There is a type of immune cell called a dendritic cell (DC) which gathers proteins found on the surface of cancer cells and “presents” them to T cells to help the T cells find and kill other cancer cells which have the same proteins on their surface. Sometimes, however, DCs present the wrong proteins, preventing the T cells from locating the tumor cells. The goal of IRP2 is to test a method for bypassing this information “mismatch” by loading DCs with proteins specific to the patient’s tumor, making the DCs better at teaching T cells to find and kill the patient’s tumor cells. The phase I/II clinical trial in IRP2 will commence in 2023, following preclinical studies.

Detailed Summary

Roswell Park-University of Chicago Ovarian Cancer SPORE Project 2
Central Concept: Synchronizing the immunopeptidomes of activated DCs and cancer cells. Click for larger size

Project 2 tests a new immunization strategy to enhance the induction of cytotoxic lymphocytes (CTLs) against multiple patient-specific epitopes, by targeting ovarian cancer (OvCa) cells and dendritic cells (DCs). We will compare the immunopeptidomes on OvCa cells and two populations of DC specialized in CTL induction: ex vivo generated alpha-type-1-polarized (αDC1s) and endogenous conventional DCs (cDC1s) which share the inflammatory BATF3/IRF8 phenotype and elevated ability to cross-present multiple cancer-cell-associated antigens to CD8+ T cells.
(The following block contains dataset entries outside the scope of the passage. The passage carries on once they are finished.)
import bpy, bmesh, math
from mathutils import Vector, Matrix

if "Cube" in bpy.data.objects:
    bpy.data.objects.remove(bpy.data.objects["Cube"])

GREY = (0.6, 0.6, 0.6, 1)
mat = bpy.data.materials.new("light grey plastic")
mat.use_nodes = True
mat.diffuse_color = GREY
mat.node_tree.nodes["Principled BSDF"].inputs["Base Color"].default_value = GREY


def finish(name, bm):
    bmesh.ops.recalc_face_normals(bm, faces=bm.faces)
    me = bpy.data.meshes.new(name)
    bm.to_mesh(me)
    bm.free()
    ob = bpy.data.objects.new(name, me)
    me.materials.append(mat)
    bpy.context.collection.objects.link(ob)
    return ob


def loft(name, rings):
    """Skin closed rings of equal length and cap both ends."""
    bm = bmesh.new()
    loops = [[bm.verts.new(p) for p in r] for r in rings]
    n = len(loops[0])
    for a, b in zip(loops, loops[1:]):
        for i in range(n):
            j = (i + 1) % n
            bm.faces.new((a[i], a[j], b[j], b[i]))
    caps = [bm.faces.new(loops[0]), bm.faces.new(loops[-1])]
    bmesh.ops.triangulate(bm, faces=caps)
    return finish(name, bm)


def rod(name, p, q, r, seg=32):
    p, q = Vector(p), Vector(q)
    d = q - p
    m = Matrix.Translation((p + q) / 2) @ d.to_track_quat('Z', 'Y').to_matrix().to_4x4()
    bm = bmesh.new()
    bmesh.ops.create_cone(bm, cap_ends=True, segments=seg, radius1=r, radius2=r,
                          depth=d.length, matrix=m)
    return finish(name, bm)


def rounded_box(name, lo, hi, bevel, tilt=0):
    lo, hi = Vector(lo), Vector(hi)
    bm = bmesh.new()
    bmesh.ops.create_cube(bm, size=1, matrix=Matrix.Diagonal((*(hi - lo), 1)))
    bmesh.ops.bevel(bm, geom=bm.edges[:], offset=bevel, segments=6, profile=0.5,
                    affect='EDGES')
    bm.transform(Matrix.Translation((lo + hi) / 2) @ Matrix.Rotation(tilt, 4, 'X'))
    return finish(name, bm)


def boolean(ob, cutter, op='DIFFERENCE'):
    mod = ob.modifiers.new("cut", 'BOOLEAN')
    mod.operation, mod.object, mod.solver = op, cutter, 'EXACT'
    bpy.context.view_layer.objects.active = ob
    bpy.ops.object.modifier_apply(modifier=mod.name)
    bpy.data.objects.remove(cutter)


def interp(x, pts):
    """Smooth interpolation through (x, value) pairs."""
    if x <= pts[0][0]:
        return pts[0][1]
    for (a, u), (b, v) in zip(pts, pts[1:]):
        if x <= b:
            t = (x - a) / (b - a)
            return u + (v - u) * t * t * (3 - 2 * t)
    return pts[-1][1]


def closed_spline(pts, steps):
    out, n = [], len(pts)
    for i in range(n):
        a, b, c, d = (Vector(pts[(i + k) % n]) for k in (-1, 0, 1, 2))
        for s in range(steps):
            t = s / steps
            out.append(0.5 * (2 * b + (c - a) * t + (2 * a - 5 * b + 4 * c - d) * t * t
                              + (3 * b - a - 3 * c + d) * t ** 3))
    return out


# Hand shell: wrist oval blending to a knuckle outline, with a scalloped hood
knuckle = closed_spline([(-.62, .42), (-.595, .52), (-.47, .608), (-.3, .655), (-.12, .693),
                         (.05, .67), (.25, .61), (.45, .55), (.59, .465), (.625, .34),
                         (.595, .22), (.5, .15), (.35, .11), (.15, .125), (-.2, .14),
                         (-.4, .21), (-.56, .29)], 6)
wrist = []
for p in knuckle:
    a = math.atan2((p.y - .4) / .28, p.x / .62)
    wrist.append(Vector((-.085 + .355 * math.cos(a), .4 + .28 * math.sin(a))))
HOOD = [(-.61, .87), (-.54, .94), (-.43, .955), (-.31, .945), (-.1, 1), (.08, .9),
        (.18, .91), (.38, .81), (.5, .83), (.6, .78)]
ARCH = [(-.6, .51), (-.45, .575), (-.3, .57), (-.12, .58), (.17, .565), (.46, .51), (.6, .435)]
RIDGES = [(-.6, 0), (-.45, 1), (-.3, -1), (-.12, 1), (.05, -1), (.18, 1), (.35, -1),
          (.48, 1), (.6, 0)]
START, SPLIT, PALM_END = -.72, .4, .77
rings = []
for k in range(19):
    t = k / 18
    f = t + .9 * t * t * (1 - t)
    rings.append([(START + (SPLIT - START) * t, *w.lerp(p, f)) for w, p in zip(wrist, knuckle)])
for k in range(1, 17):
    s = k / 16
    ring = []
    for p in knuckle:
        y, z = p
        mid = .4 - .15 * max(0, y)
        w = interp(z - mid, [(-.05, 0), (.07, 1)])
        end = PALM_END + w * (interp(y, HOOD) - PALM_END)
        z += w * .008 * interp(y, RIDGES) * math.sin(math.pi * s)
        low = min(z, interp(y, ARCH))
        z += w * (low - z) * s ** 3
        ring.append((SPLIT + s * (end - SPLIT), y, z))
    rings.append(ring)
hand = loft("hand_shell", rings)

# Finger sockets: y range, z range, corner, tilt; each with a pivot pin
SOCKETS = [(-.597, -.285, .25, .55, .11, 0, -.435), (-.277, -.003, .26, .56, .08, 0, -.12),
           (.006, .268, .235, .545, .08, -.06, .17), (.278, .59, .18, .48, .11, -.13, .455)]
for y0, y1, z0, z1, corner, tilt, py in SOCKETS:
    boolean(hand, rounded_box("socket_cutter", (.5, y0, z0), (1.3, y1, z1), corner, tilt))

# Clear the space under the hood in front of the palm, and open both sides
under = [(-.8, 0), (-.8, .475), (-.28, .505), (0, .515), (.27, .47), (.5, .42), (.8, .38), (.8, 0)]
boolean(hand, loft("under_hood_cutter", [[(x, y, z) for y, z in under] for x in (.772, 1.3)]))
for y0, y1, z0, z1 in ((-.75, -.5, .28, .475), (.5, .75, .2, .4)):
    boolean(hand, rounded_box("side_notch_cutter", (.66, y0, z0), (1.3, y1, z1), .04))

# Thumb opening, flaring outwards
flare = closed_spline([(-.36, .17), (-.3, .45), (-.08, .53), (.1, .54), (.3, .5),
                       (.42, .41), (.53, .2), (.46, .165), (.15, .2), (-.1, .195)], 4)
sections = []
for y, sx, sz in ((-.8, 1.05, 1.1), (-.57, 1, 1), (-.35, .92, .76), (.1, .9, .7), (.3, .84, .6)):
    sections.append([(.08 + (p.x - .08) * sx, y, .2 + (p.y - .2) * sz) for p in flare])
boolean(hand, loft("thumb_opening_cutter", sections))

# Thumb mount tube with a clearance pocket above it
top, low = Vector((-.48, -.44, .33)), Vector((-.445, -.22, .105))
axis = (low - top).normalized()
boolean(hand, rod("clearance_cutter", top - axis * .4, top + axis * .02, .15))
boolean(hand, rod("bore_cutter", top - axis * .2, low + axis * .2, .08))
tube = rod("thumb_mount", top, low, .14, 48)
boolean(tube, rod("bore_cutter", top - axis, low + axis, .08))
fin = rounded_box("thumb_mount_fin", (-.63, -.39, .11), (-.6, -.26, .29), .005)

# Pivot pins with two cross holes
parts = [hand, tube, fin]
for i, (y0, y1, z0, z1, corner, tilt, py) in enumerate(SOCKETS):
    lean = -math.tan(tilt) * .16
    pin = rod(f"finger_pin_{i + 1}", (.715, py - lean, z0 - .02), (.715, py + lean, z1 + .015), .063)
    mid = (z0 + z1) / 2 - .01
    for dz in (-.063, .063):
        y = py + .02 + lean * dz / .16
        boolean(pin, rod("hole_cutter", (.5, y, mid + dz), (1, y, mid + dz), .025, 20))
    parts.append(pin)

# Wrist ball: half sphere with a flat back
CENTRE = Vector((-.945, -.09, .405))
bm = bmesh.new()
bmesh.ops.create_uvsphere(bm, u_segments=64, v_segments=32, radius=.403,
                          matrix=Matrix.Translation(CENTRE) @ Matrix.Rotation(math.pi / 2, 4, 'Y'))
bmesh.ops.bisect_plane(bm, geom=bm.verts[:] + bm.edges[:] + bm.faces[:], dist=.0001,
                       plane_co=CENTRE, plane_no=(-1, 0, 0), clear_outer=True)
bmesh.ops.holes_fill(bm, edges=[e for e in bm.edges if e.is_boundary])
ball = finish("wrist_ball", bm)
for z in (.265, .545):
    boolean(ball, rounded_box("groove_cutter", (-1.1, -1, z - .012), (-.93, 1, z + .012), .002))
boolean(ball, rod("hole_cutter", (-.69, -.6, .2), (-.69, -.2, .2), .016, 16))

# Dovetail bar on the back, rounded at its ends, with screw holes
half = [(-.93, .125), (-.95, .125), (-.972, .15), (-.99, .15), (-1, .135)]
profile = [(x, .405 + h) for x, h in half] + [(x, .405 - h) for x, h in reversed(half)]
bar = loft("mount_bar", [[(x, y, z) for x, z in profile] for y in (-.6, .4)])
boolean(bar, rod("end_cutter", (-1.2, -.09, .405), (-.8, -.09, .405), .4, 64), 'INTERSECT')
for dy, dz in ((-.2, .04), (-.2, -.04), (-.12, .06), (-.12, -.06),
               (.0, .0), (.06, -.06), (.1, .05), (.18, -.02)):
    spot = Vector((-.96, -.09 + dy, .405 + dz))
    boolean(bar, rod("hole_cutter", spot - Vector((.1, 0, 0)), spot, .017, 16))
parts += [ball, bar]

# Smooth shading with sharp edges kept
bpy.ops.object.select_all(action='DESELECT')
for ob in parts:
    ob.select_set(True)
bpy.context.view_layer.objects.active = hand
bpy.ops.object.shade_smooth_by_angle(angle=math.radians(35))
Combining our unique in vitro sensitization and bioinformatics approaches, we will test the overall hypothesis that mismatch between immunopeptidomes of OvCa cells and DCs presenting antigens from cancer cells limits therapeutic effectiveness of spontaneous and vaccination-induced CTL responses. We further hypothesize that αDC1s loaded with synthetic patient-specific neoantigen peptides will bypass such mismatch, inducing CTLs particularly effective in killing OvCa tumors. We propose the following three Aims:

Specific Aim 1: Compare the antigenic specificity of human CD8+ T cells induced by DCs loaded with autologous OvCa cells, tumor-eluted peptides and patient-specific neoantigen peptides identified in silico. We hypothesize that CTLs induced by autologous cancer cell-loaded αDC1s or cDC1s contain many CTLs which are irrelevant for tumor recognition, which can be corrected by loading DCs with synthetic neoantigen peptides specific to each patient’s OvCa cells.

Specific Aim 2: Evaluate immunopeptidome differences between OvCa cells and tumor-loaded αDC1s and endogenous cDC1s and test the feasibility of their adjustment. We hypothesize that immune adjuvants and inflammatory mediators can be used to modulate APM patterns and immunopeptidomes of DCs and OvCa cells, to enhance the antigenic match between arising CTLs and autologous OvCa cells.

Specific Aim 3: Determine the feasibility, safety and clinical efficacy of αDC1 vaccines loaded with patient-specific neoantigen peptides combined with PD-1 blockade. Guided by the results of Aim 2, the patients may also receive systemic immune modulation to increase the visibility of their own OvCa cells to αDC1-induced CTLs and reduce immune suppression.